Therefore, witness Marxism / Socialism / Communism as a belief system. Clearly, for all the truly optimistic, utopian elements of Marx's theory, the installation of global Communism as true to Marx's vision as it is presented on the printed page has yet to have been implemented in the real world. In fact, it has panned out as quite the contrary, and has instead proved at every instance to engender authoritarianism and oligarchic hierarchies rather than the "equality" the philosophy promises. In fact, even Socialism (or as I like to term it: "Communism lite") generally requires a healthy dose of watering down in order to make it work within a democratic framework, which should stand as no surprise, since when Marxism is implemented as full Communism, invariably a large death toll is somewhere creeping over the horizon or lurking in the past.
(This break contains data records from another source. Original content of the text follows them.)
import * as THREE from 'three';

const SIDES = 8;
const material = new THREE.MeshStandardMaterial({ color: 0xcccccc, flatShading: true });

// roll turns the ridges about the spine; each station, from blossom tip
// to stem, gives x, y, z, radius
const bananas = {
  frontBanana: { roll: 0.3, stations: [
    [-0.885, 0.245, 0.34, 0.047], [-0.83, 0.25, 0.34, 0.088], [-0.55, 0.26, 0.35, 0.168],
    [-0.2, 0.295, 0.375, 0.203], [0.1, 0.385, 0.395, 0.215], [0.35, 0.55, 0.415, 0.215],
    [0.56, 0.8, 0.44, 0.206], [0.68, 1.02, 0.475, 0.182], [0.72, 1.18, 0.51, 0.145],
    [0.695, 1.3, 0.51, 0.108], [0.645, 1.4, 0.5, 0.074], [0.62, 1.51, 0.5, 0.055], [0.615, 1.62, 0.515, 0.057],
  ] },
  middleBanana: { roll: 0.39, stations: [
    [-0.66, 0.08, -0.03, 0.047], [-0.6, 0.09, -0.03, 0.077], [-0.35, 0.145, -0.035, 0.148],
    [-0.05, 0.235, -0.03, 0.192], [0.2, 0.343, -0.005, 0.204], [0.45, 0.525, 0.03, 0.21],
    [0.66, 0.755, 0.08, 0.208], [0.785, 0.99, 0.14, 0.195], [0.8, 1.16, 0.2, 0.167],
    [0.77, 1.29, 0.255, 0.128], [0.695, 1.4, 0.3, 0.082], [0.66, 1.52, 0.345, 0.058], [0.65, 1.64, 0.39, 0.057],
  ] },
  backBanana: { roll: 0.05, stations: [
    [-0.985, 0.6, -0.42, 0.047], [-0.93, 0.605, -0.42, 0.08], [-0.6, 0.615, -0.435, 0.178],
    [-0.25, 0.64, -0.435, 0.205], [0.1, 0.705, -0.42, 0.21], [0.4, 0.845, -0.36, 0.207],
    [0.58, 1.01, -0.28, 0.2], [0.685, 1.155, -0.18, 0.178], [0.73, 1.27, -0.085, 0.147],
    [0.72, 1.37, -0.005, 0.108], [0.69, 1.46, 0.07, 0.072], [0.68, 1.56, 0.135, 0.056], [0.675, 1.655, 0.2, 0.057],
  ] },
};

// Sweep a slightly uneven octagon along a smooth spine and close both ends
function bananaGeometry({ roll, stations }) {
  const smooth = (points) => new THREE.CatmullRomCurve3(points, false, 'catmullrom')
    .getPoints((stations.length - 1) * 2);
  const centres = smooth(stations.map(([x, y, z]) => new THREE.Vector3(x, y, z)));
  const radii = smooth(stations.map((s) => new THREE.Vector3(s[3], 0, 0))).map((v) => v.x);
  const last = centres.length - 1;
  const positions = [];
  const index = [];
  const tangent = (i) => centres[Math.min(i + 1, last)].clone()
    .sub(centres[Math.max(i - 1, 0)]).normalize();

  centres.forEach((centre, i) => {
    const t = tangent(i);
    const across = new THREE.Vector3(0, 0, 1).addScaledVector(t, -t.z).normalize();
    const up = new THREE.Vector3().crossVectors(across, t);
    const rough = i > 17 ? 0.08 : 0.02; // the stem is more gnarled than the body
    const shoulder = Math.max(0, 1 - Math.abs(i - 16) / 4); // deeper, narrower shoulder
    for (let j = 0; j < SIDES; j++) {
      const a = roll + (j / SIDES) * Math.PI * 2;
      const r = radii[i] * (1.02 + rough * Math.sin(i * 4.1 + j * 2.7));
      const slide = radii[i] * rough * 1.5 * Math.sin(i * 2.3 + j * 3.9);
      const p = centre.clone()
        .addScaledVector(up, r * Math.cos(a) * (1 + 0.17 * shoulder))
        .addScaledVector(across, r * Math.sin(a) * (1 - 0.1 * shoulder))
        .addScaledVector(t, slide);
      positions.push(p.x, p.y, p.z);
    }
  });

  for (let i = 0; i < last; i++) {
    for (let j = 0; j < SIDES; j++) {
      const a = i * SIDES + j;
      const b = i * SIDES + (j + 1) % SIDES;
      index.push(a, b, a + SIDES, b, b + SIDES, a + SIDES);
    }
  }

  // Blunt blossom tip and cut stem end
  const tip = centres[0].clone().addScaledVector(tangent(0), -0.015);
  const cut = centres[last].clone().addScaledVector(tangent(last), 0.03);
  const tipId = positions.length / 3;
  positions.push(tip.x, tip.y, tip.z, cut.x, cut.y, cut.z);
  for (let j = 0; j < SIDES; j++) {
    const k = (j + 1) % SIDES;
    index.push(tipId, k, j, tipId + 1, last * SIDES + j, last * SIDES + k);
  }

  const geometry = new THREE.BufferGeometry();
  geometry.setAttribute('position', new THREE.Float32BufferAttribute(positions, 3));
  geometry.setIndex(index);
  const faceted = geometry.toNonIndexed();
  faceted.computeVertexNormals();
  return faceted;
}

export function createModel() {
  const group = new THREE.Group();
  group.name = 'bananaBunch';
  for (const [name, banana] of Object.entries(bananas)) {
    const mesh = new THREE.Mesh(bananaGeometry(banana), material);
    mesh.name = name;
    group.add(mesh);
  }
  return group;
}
Of course a die-hard Socialist or Communist will insist that the failures of Socialism or Communism was due to human error - and that the reason it failed to institute Marxism as written, was that it was not implemented properly. As they see it - the next time they'll get it right. One would think after seeing a system fail so many times it would be sort of like building a house and watching it fall down over and over, and never realizing that the blueprints are flawed. But since this is a religious, yes, religious belief system - powered by the rocket fuel of human emotions and idealism, true believers have a hard time admitting that the actual cause of the failure of Marxism is that the architecture developed by Marx is innately flawed.
The origin of these flaws are simple, and were ingrained from the start, and have persisted, simply because good old Karl believed that human nature could be changed by economic policies, and thus, the implementation of his architecture from book to real life proposed a "mortar" that in no way is able to hold the bricks of his philosophy together. You might wish to argue the point, but from the first American and French communes in the 18th and 19th centuries, to Marx, to Russia, China, Cuba, Vietnam, Cambodia, and Venezuela, to the CHOP in Seattle, none of those endeavors have arrived at the end vision of their ultimate creator. No need to mention the Faux-Socialist Nordic Capitalist varieties, as well as apparently frequent mutations from Globalist Socialism into Ethno-National Socialism; which gave us nifty authoritarians like Hitler, Mussolini, Milosevic, and Ba'athists like Saddam and Assad.
Unlike the flawed architecture of the Socialist umbrella philosophies, the religion of Islam possesses a near perfect architecture - at least for what it is designed to achieve. Every element, such as a negative prohibition on apostasy, the simplicity of the creed, a tax levied on non-believers implemented whenever Muslims exceed 50% of a population, and the faith being seamlessly integrated with political and ethno-cultural elements, enabled Islam to spread to twenty-two nations in under a century, and to become dominant in every one of those lands within the next three hundred or so years after that.